What We Believe

At Red Door Church we recently approved a Statement of Faith that explains in some details where our church stands on a host of important spiritual issues. That Statement is posted in its entirety here in an easy to navigate format for your convenience. Please email our church leadership if you have any questions. Thank you for showing interest in our church!

Statement of Faith
Red Door Church 2017

SECTION I

Why have a statement of faith?

There are several reasons why the church has found creeds helpful throughout its history, dating back all the way to the time of the apostles. Creeds or statements of faith:

  1. summarize our beliefs,
  2. clarify and avoid confusion,
  3. protect our church from false teaching,
  4. help us adhere to the historic faith delivered “once for all”.
  5. help both visitors and seekers understand where we stand on various important theological and social issues.

Our Church History

Red Door Church is formally associated with the United Methodist Church (UMC) and the United Church of Christ (UCC). Our federated status (a single church with membership in multiple denominations) is the result of a merger which began in the 1920s and was officially contracted in the 1970s.

Four Concentric Circles

At Red Door Church we have four concentric circles which help us to define and understand the importance of certain beliefs we hold and their relationship to one another. The innermost circle, CORE, represents what is most important in the Christian life. It is the “sun” around which all the “planets” of the Christian worldview and life revolve. It is followed by CONFESSIONS, which are summaries of historic Christian teaching and practice. The first two circles are what we call the ESSENTIALS, that is, those beliefs that are essential for church membership and baptism. (A fuller statement of membership can be found at the end of this document.)

The Inner Circle of Beliefs – The Core

Faith in Jesus Christ is the center of Christian faith.

But what does it mean to believe in Jesus Christ?

The Second Circle of Beliefs – The Confessions

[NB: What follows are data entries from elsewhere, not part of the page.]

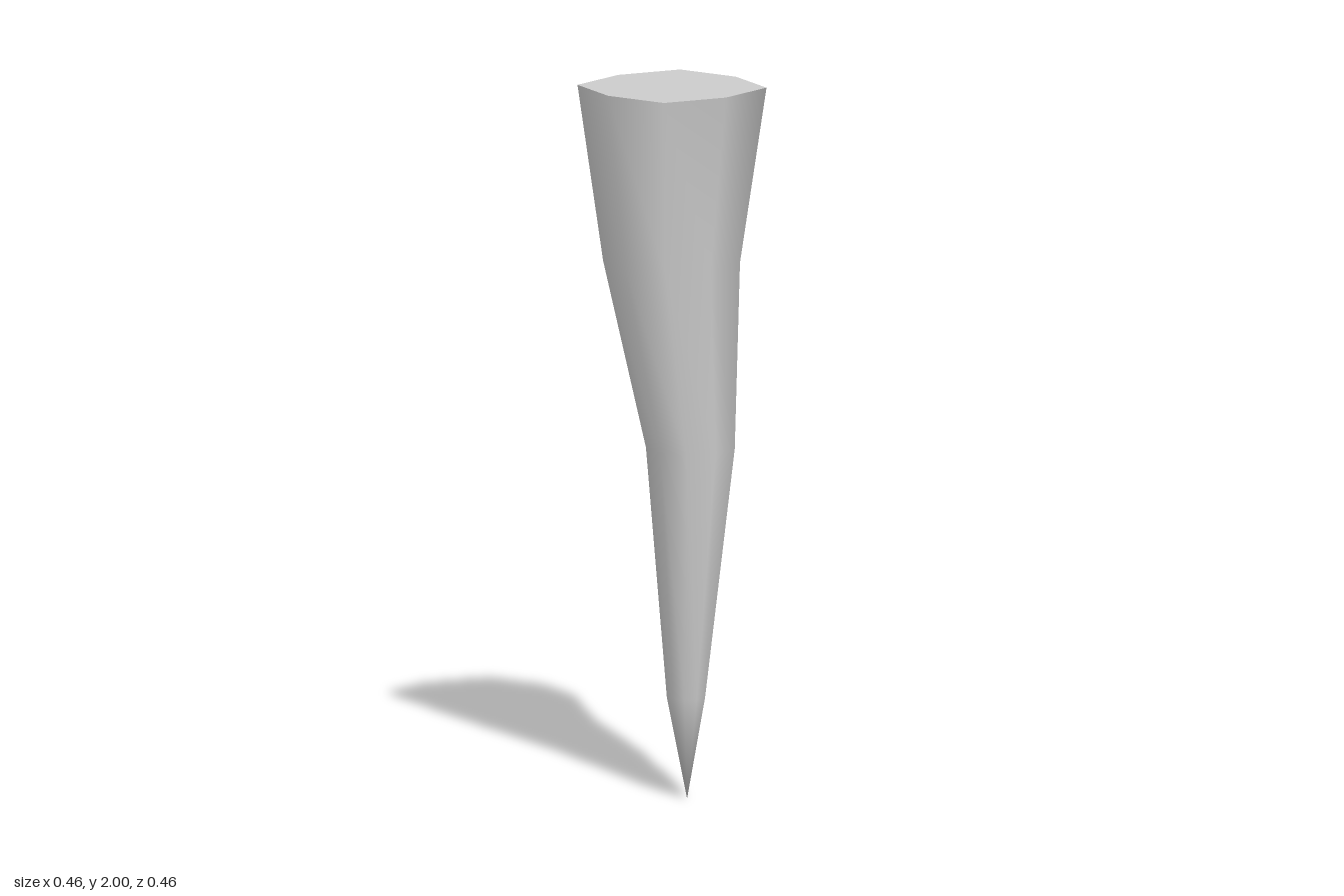
import * as THREE from 'three';

const SIDES = 8;
// Cross-sections from the top down: height, centre x, radius
const rings = [
  [2, 0, 0.232],
  [1.505, -0.002, 0.168],
  [0.99, 0.079, 0.109],
  [0.285, 0.06, 0.047],
  [0, 0.065, 0],
];

// Octagon whose diagonal corners bulge outwards
function corner(j, radius) {
  const a = (j / SIDES) * Math.PI * 2;
  const r = radius * (j % 2 ? 1.135 : 1);
  return [Math.cos(a) * r, Math.sin(a) * r];
}

// Smooth skin running through all cross-sections to the tip
function spikeGeometry() {
  const positions = [], index = [];
  rings.forEach(([y, cx, radius], i) => {
    const last = i === rings.length - 1;
    if (last) {
      positions.push(cx, y, 0);
      return;
    }
    for (let j = 0; j < SIDES; j++) {
      const [x, z] = corner(j, radius);
      positions.push(cx + x, y, z);
      const a = i * SIDES + j;
      const b = i * SIDES + (j + 1) % SIDES;
      if (i === rings.length - 2) index.push(a, b, (i + 1) * SIDES);
      else index.push(a, b, a + SIDES, b, b + SIDES, a + SIDES);
    }
  });
  const geometry = new THREE.BufferGeometry();
  geometry.setAttribute('position', new THREE.Float32BufferAttribute(positions, 3));
  geometry.setIndex(index);
  geometry.computeVertexNormals();
  return geometry;
}

export function createModel() {
  const group = new THREE.Group();
  group.name = 'crookedSpike';
  const material = new THREE.MeshStandardMaterial({ color: 0xcccccc });

  const shaft = new THREE.Mesh(spikeGeometry(), material);
  shaft.name = 'shaft';

  // Flat lid closing the wide end
  const [topY, topX, topRadius] = rings[0];
  const outline = Array.from({ length: SIDES }, (_, j) => new THREE.Vector2(...corner(j, topRadius)));
  const lid = new THREE.Mesh(new THREE.ShapeGeometry(new THREE.Shape(outline)), material);
  lid.name = 'topCap';
  lid.rotation.x = -Math.PI / 2;
  lid.position.set(topX, topY, 0);

  group.add(shaft, lid);
  return group;
}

The next concentric circle is labeled “confessions.” Confessions are the basic truths of our faith that the church has embraced and proclaimed throughout the twenty centuries of Christian history. Some writers call the confessions the “ancient Christian consensus.”

The Third Circle of Beliefs – Our Convictions

These differences often divide one believer or group of believers from others. The circle marked “convictions” is designated “non-essential,” but it is more important than the circle marked “conscience.”

The Fourth Circle of Beliefs – Conscience

The final circle, the outermost one, is “conscience.” These are matters on which Christians express personal opinions on a variety of moral and social issues that the Bible does not speak directly to. Most Christians would argue that their opinions in this circle are compatible with the Bible, but the Bible does not give a clear, consistent answer on these questions.

SECTION II

Doctrine and Life

We at Red Door believe that the bible communicates authoritatively not only what we ought to believe, but also how we ought to live.

The scriptures teach that Christians should “watch your life and doctrine closely.” The bible makes no division between faith and practice and doctrine and life. These two arenas are not mutually exclusive. What we believe influences how we live, and how we live is based on what we believe.

Doctrine

Here at Red Door Church we accept the Apostle’s Creed as a clear and concise statement of Christian belief. The Apostle’s Creed states:

Life

Ancient confessions regarding Christian living are harder to come across outside of the bible. The main reason for this is because the Christian way of life was obvious, clear, and undisputed until recent history.

Official Statements of the United Methodist Church (UMC) and Other Methodist Organizations

In the United Methodist Church’s Book of Discipline we agree with paragraph 304.3 which says: “The practice of homosexuality is incompatible with Christian teaching.”